Malawi next – if South African Airways can find an aircraft that works (we have a 24 hour delay in Perth)


Baking Blind in Africa.

Lilongwe, capital of Malawi, is my last stop on this year’s Baking Blind trip (Hello Lilongwe).  I’ll be flying from Melbourne in Australia via a one day stop-over in Perth to cook with another former WRNS colleague, Lynda.  Then back in the air to Johannesburg in South Africa before reaching Malawi.

Again, I was in South Africa years ago for yet another World Blind Union conference in Cape Town.  I have some wonderful ceramics and glassware from that trip so I am looking forward to exploring the arts and crafts of Malawi.

Visiting another African country is going to be a fantastic new opportunity and experience.  I’m being hosted by the Latitude 13 hotel  where their head chef is already planning a menu of dishes to teach me.  And there will be several chances to cook with local people including those with visual impairments.  Perhaps most important of the whole trip will be the group of people with albinism (which can also affect their sight) who face many other challenges too.







My impression is that many people in rural Malawi largely grow their own food.  After the last few weeks of more complicated cooking, it will be really good to get back to the basics of fresh home-grown produce.    Here, in the UK, we seem to have lost our connection with the soil and are struggling to re-capture the ethos of farm-to-table rather than flying in industrially-produced food.  There is much to learn from the approach in Malawi and the recipes will be on www.bakingblind.com

Meanwhile, Peter, who helps with my garden, has been telling me about Lake Malawi: apparently originally sea water and the home to the Malawi cichlids.  He’s been keeping tropical fish for years and these are amongst the most collectable.  They are “mouth-brooders” so the females, and sometimes the males, gather up the fertilised eggs in their mouths where they develop in a pouch near their “chin”.  When the baby fish are ready to hatch, they are blown back in to the water – but they can swim back in to the pouch if a predator is detected.  The adult fish can protect perhaps 200 babies in this way.
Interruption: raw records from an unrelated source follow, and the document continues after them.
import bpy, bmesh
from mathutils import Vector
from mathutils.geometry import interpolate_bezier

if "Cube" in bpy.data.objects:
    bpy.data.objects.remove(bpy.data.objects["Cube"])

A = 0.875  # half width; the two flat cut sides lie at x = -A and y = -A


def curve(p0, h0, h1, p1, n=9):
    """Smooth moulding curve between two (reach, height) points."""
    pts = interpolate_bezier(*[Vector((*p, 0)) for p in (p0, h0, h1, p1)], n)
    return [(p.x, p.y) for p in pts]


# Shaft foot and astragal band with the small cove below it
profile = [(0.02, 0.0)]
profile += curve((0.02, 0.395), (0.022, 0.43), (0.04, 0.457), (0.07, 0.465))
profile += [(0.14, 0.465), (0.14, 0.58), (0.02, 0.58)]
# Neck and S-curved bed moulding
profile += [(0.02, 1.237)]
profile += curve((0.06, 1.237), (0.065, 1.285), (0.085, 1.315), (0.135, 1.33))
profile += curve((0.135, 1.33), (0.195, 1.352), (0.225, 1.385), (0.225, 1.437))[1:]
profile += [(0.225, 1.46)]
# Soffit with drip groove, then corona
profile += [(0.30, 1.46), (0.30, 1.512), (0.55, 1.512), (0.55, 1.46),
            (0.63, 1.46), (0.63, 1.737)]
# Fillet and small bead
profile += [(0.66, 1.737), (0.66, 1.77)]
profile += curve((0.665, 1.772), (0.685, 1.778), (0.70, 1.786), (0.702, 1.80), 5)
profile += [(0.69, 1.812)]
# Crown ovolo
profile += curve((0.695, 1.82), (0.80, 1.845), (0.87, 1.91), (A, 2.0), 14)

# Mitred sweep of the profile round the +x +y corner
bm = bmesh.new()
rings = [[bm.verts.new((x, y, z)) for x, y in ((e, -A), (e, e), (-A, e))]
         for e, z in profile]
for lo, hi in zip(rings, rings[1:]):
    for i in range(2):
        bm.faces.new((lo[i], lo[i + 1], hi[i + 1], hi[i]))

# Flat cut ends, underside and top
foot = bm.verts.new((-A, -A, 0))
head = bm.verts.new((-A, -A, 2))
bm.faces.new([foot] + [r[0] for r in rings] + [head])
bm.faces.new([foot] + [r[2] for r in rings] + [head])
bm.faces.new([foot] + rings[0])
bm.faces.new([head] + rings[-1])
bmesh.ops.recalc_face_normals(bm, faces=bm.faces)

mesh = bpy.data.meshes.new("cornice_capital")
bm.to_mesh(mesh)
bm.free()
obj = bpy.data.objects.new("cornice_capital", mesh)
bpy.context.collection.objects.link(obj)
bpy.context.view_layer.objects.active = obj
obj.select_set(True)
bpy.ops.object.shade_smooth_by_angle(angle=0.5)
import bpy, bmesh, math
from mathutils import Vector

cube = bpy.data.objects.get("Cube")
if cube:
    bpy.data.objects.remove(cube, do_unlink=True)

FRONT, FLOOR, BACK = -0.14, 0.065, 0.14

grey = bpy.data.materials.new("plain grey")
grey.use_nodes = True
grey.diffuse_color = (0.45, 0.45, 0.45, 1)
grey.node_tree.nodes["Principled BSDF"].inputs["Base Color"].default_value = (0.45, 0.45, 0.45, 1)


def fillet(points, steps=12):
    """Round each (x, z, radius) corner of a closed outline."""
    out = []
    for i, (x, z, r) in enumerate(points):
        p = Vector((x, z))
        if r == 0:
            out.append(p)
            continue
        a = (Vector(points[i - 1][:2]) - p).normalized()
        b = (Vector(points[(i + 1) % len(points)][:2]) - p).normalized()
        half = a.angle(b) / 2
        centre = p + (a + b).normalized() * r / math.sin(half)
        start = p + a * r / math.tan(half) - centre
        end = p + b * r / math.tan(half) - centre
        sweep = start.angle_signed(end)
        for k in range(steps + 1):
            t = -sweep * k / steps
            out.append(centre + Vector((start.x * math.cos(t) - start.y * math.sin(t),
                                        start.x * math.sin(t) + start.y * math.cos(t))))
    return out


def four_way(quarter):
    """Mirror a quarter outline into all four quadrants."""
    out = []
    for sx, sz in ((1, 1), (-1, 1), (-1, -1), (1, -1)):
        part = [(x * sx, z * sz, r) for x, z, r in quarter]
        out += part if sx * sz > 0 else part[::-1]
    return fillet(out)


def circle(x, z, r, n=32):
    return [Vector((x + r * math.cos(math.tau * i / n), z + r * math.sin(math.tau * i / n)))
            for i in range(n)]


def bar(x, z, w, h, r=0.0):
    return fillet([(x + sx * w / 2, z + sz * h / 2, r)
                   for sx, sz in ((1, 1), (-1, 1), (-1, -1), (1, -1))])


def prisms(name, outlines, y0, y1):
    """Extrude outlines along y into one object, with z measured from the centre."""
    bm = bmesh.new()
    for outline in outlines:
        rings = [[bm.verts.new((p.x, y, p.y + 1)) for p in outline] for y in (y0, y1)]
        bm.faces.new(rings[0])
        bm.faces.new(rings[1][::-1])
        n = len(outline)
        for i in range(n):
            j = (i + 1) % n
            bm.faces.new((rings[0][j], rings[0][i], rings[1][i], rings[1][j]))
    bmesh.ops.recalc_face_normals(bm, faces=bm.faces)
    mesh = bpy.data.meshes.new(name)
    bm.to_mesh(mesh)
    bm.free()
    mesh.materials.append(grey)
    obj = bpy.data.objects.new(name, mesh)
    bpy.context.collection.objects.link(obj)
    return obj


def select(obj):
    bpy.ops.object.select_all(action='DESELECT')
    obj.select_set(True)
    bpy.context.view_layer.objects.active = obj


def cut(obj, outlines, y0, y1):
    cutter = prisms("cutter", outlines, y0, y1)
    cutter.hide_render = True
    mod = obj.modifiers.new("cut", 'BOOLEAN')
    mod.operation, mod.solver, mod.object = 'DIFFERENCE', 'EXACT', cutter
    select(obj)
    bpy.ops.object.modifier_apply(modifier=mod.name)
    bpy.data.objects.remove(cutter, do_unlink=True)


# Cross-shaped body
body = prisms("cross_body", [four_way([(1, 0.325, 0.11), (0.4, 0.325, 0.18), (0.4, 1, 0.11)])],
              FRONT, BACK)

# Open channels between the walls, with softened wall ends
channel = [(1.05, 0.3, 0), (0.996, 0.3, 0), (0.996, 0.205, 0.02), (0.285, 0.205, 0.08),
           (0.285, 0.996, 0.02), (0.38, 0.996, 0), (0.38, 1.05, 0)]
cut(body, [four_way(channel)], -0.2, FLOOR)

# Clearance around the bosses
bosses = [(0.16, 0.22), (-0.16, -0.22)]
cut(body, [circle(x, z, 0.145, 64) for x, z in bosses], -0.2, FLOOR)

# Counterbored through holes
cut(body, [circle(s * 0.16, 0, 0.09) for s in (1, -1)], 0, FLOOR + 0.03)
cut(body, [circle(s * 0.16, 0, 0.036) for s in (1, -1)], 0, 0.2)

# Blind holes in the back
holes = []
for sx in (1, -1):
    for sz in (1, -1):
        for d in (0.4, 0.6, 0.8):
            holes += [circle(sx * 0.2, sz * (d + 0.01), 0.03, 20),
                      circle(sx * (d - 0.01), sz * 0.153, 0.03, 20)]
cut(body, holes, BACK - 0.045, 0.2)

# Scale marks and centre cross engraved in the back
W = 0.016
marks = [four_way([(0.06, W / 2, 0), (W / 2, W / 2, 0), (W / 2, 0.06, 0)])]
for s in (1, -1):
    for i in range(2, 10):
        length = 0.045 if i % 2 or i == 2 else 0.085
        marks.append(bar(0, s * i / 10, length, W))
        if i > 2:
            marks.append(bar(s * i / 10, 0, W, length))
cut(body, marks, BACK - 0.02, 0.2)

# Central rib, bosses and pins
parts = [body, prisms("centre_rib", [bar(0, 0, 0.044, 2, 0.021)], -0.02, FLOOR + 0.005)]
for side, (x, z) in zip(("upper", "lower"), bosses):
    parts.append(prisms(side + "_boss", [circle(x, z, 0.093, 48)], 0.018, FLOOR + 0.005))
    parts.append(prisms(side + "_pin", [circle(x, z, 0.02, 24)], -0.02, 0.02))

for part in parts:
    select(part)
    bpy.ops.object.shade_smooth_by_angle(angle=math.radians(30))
After Lilongwe, I’ll be back in the UK for Christmas, editing masses of videos with videographer Toby so that we can show you more of our trip.  But my time as one of the Holman prize-winners doesn’t end there: there will be more cooking in Hampshire and Europe in the new year which concludes in the autumn with a presentation to the prize organisers, San Francisco’s LightHouse for the Blind and Visually Impaired.  You’ll be able to see all of this on my YouTube channel.